She had asked her friends to donate at least $13.10 (13.1 miles is a …
August 4, 2011, 8:54 am
That’s what people in Rhode Island said when hunger advocates asked them to support food banks, giving the advocates an idea: Maybe nothing can end hunger. Nothing, that is, in the form of an empty can—one made to look like a can of soup with a “Nothing” label.
For $3, customers could buy a can, and the full purchase price would go to the food bank. They could also use the cans to collect money (they have slots on top) and drop them off at the food bank when they were full.

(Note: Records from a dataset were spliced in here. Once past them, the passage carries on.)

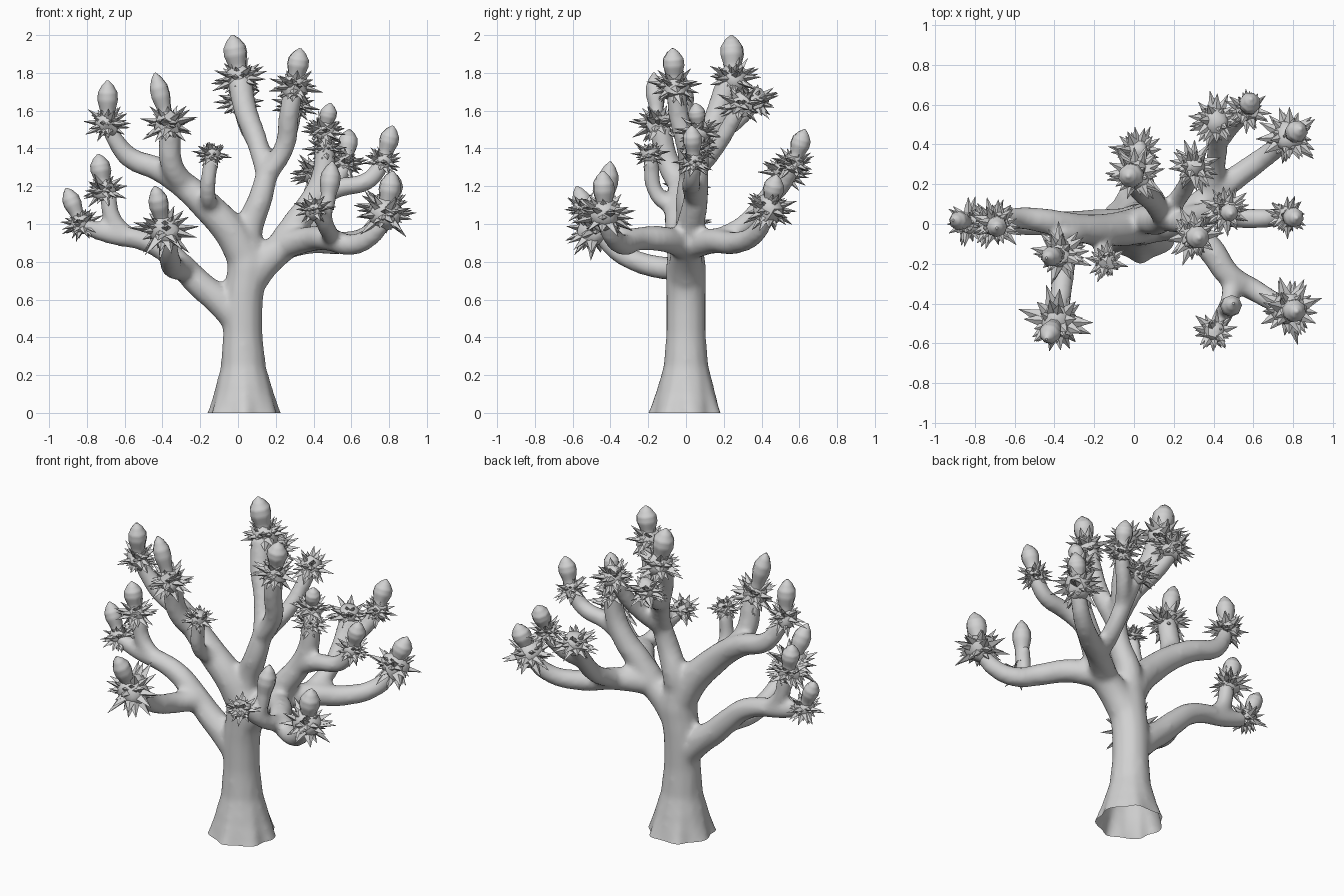
import bpy, bmesh, math, random
from mathutils import Vector

random.seed(4)
cube = bpy.data.objects.get("Cube")
if cube:
    bpy.data.objects.remove(cube)

# One plain grey for the whole tree
grey = bpy.data.materials.new("plain grey")
grey.use_nodes = True
grey.diffuse_color = (.64, .64, .64, 1)
grey.node_tree.nodes["Principled BSDF"].inputs["Base Color"].default_value = grey.diffuse_color


def add_object(name, data):
    ob = bpy.data.objects.new(name, data)
    bpy.context.scene.collection.objects.link(ob)
    return ob


def finish(ob, angle):
    """Give the material and smooth shading to a mesh object."""
    ob.data.materials.clear()
    ob.data.materials.append(grey)
    bpy.ops.object.select_all(action='DESELECT')
    ob.select_set(True)
    bpy.context.view_layer.objects.active = ob
    bpy.ops.object.shade_smooth_by_angle(angle=math.radians(angle))


def new_tubes(name, sides):
    """A curve whose point radii are true radii."""
    curve = bpy.data.curves.new(name, 'CURVE')
    curve.dimensions = '3D'
    curve.fill_mode = 'FULL'
    curve.bevel_depth = 1
    curve.bevel_resolution = sides
    curve.resolution_u = 5
    curve.use_fill_caps = True
    return curve


def tube(curve, points, radii):
    """Add a smooth path with its own taper."""
    spline = curve.splines.new('BEZIER')
    spline.bezier_points.add(len(points) - 1)
    for bp, co, radius in zip(spline.bezier_points, points, radii):
        bp.co = co
        bp.radius = radius
    for bp in spline.bezier_points:
        bp.handle_left_type = bp.handle_right_type = 'AUTO'


def evaluated_bmesh(ob):
    """Mesh of an object after modifiers; the object itself is removed."""
    depsgraph = bpy.context.evaluated_depsgraph_get()
    mesh = bpy.data.meshes.new_from_object(ob.evaluated_get(depsgraph))
    bm = bmesh.new()
    bm.from_mesh(mesh)
    bpy.data.meshes.remove(mesh)
    bpy.data.objects.remove(ob)
    return bm


def mesh_object(name, bm, angle):
    mesh = bpy.data.meshes.new(name)
    bm.to_mesh(mesh)
    bm.free()
    ob = add_object(name, mesh)
    finish(ob, angle)
    return ob


# Trunk and branches
wood = new_tubes("wood", 4)
trunk = [(.032, 0, -.06), (.032, 0, .02), (.03, 0, .12), (.028, 0, .25), (.025, 0, .42),
         (.028, 0, .6), (.05, 0, .78), (.04, 0, .9)]
tube(wood, trunk, [.215, .185, .155, .12, .106, .106, .108, .088])


def branch(start, end, *points):
    """A branch tapering evenly between two radii."""
    last = len(points) - 1
    tube(wood, points, [start + (end - start) * i / last for i in range(last + 1)])


# Low left limb, its upper fork and its forward fork
branch(.085, .042, (.02, 0, .47), (-.1, 0, .595), (-.2, 0, .68), (-.3, 0, .78), (-.4, 0, .87),
       (-.52, 0, .92), (-.65, 0, .94), (-.76, 0, .97), (-.83, 0, 1))
branch(.05, .045, (-.58, 0, .93), (-.66, 0, 1.02), (-.69, 0, 1.16))
branch(.065, .05, (-.28, -.02, .76), (-.34, -.14, .77), (-.36, -.28, .81),
       (-.37, -.38, .87), (-.38, -.46, .97))
# High left limb with two forward forks
branch(.1, .04, (.05, 0, .8), (-.04, -.02, .96), (-.16, -.03, 1.09), (-.28, -.02, 1.2),
       (-.42, .01, 1.29), (-.57, .03, 1.35), (-.64, .02, 1.43), (-.69, 0, 1.53))
branch(.065, .058, (-.27, -.02, 1.19), (-.35, -.09, 1.31), (-.36, -.14, 1.52))
branch(.045, .042, (-.13, -.04, 1.08), (-.16, -.15, 1.15), (-.14, -.19, 1.36))
# Middle limb and its four tips
branch(.085, .056, (.04, 0, .85), (.06, .02, .98), (.12, .01, 1.14), (.16, .03, 1.3))
branch(.052, .068, (.15, .02, 1.25), (.1, .11, 1.44), (.04, .17, 1.6), (.01, .23, 1.76))
branch(.055, .055, (.15, .02, 1.25), (.25, 0, 1.42), (.27, -.04, 1.58), (.3, -.05, 1.73))
branch(.05, .045, (.08, .13, 1.46), (.04, .26, 1.54), (.01, .36, 1.64))
branch(.05, .045, (.16, .05, 1.27), (.25, .17, 1.42), (.3, .28, 1.61))
# Right limb splitting forward and back, each with a side fork
branch(.1, .078, (.05, 0, .7), (.15, 0, .81), (.28, .01, .91))
branch(.075, .045, (.22, .01, .88), (.38, -.12, .92), (.48, -.26, .92), (.6, -.33, .89),
       (.72, -.4, .95), (.79, -.43, 1.06))
branch(.05, .042, (.5, -.26, .91), (.47, -.42, .98), (.41, -.53, 1.08))
branch(.045, .042, (.46, -.43, .98), (.46, -.43, 1.06), (.48, -.41, 1.17))
branch(.075, .045, (.22, .01, .88), (.4, .15, .91), (.55, .26, .9), (.7, .37, .95),
       (.79, .44, 1.07))
branch(.055, .05, (.38, .14, .91), (.41, .3, .99), (.42, .41, 1.11), (.41, .51, 1.26))
branch(.045, .045, (.42, .4, 1.1), (.5, .5, 1.19), (.57, .57, 1.31))
# High right limb and its outward fork
branch(.08, .055, (.24, .01, .9), (.32, .03, 1.02), (.39, .05, 1.12), (.45, .06, 1.26),
       (.46, .07, 1.45))
branch(.055, .045, (.38, .05, 1.12), (.53, .03, 1.19), (.69, .03, 1.23), (.77, .04, 1.33))

# Fuse the limbs into one smooth skin, then open the foot at ground level
bm = evaluated_bmesh(add_object("wood", wood))
bmesh.ops.remove_doubles(bm, verts=bm.verts, dist=.0005)
rough = mesh_object("rough_wood", bm, 60)
remesh = rough.modifiers.new("fuse", 'REMESH')
remesh.mode = 'VOXEL'
remesh.voxel_size = .018
soften = rough.modifiers.new("soften", 'SMOOTH')
soften.factor = .5
soften.iterations = 6
bm = evaluated_bmesh(rough)
bmesh.ops.bisect_plane(bm, geom=bm.verts[:] + bm.edges[:] + bm.faces[:],
                       plane_co=(0, 0, 0), plane_no=(0, 0, -1), clear_outer=True)
for v in bm.verts:
    if v.co.z < .25:
        # Root lobes around the flared foot
        turn = math.atan2(v.co.y, v.co.x - .032)
        swell = 1 + .05 * (1 - v.co.z / .25) ** 2 * math.sin(turn * 7)
        v.co.x = .032 + (v.co.x - .032) * swell
        v.co.y *= swell
mesh_object("trunk_and_branches", bm, 60)


# Seed pods and spiky leaf rosettes at the branch tips
pods = new_tubes("pods", 2)
POD_SHAPE = [(0, .7), (.3, .75), (.55, 1), (.72, .96), (.88, .6), (1, .12)]


def pod(base, top, radius):
    base, top = Vector(base), Vector(top)
    tube(pods, [base.lerp(top, t) for t, _ in POD_SHAPE], [radius * s for _, s in POD_SHAPE])


def rosette(name, centre, axis, size):
    """A rough core bristling with broad dagger leaves, bare along its axis."""
    bm = bmesh.new()
    core = bmesh.ops.create_icosphere(bm, subdivisions=2, radius=size * .58)["verts"]
    for v in core:
        v.co *= random.uniform(.85, 1.15)
    count = 52
    for i in range(count):
        z = 1 - 2 * (i + .5) / count
        turn = i * math.pi * (3 - math.sqrt(5))
        ring = math.sqrt(1 - z * z)
        way = Vector((ring * math.cos(turn), ring * math.sin(turn), z))
        way = (way + Vector([random.uniform(-.25, .25) for _ in "xyz"])).normalized()
        along = way.dot(axis)
        if abs(along) > .87:
            continue
        length = size * random.uniform(.8, 1.35) * (1 - .2 * abs(along))
        leaf = bmesh.ops.create_cone(bm, cap_ends=True, segments=4, radius1=size * .28,
                                     radius2=.001, depth=length * .75)["verts"]
        turned = way.to_track_quat('Z', 'Y')
        for v in leaf:
            v.co.y *= .65
            v.co = turned @ v.co + way * length * .625
    bmesh.ops.translate(bm, verts=bm.verts, vec=centre)
    mesh_object(name, bm, 40)


def tip(name, size, centre, top=None, radius=.054):
    centre = Vector(centre)
    axis = Vector((0, 0, 1))
    if top:
        axis = (Vector(top) - centre).normalized()
        pod(centre, top, radius)
    rosette(name + "_rosette", centre, axis, size)


tip("low_left_outer", .1, (-.83, .01, 1), (-.91, .02, 1.19), .048)
tip("low_left_inner", .11, (-.71, 0, 1.18), (-.74, 0, 1.37))
tip("low_left_front", .16, (-.39, -.49, .97), (-.44, -.58, 1.2))
tip("high_left_outer", .115, (-.69, 0, 1.53), (-.69, -.02, 1.76))
tip("high_left_front", .13, (-.37, -.15, 1.53), (-.44, -.17, 1.8), .052)
tip("high_left_small", .09, (-.14, -.19, 1.37))
tip("middle_top", .13, (.01, .25, 1.77), (-.03, .24, 2), .064)
tip("middle_back", .12, (.02, .36, 1.65))
tip("middle_right", .125, (.3, -.06, 1.73), (.33, -.07, 1.93), .06)
tip("middle_right_back", .115, (.3, .29, 1.63))
tip("right_front", .15, (.78, -.43, 1.05), (.82, -.44, 1.28), .06)
tip("right_front_small", .1, (.4, -.54, 1.08))
tip("right_back", .14, (.78, .44, 1.08), (.84, .48, 1.26), .056)
tip("right_back_inner", .12, (.41, .52, 1.27))
tip("right_back_high", .1, (.57, .57, 1.32), (.59, .63, 1.5))
tip("high_right", .11, (.46, .07, 1.49), (.49, .05, 1.64), .046)
tip("high_right_lower", .095, (.46, .07, 1.4))
tip("high_right_outer", .095, (.77, .04, 1.33), (.82, .03, 1.52), .052)
pod((.47, -.43, 1.08), (.5, -.4, 1.33), .054)
bm = evaluated_bmesh(add_object("pods", pods))
bmesh.ops.remove_doubles(bm, verts=bm.verts, dist=.0005)
mesh_object("seed_pods", bm, 50)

“People filled them to the brim,” says Andrew Schiff, chief executive of the Rhode Island Community Food Bank. The average can contained about $50, he says. The Nothing campaign, which ran…
July 1, 2011, 12:00 pm
What Ms. Roccanti, an assistant director for development at Miriam’s Kitchen, a soup kitchen in Washington, saw on Facebook was the solution to a problem she had been facing for months: how to make it easy for people to donate goods online.
The online wish list enables people to make a donation that pays for one or more products listed, including shipping and handling.
Inspired, Ms. Roccanti and her colleagues went to work building a wish list for Miriam’s Kitchen.
For the past month, the charity has sent out e-mails letting supporters know about the list, which requests food and sundries.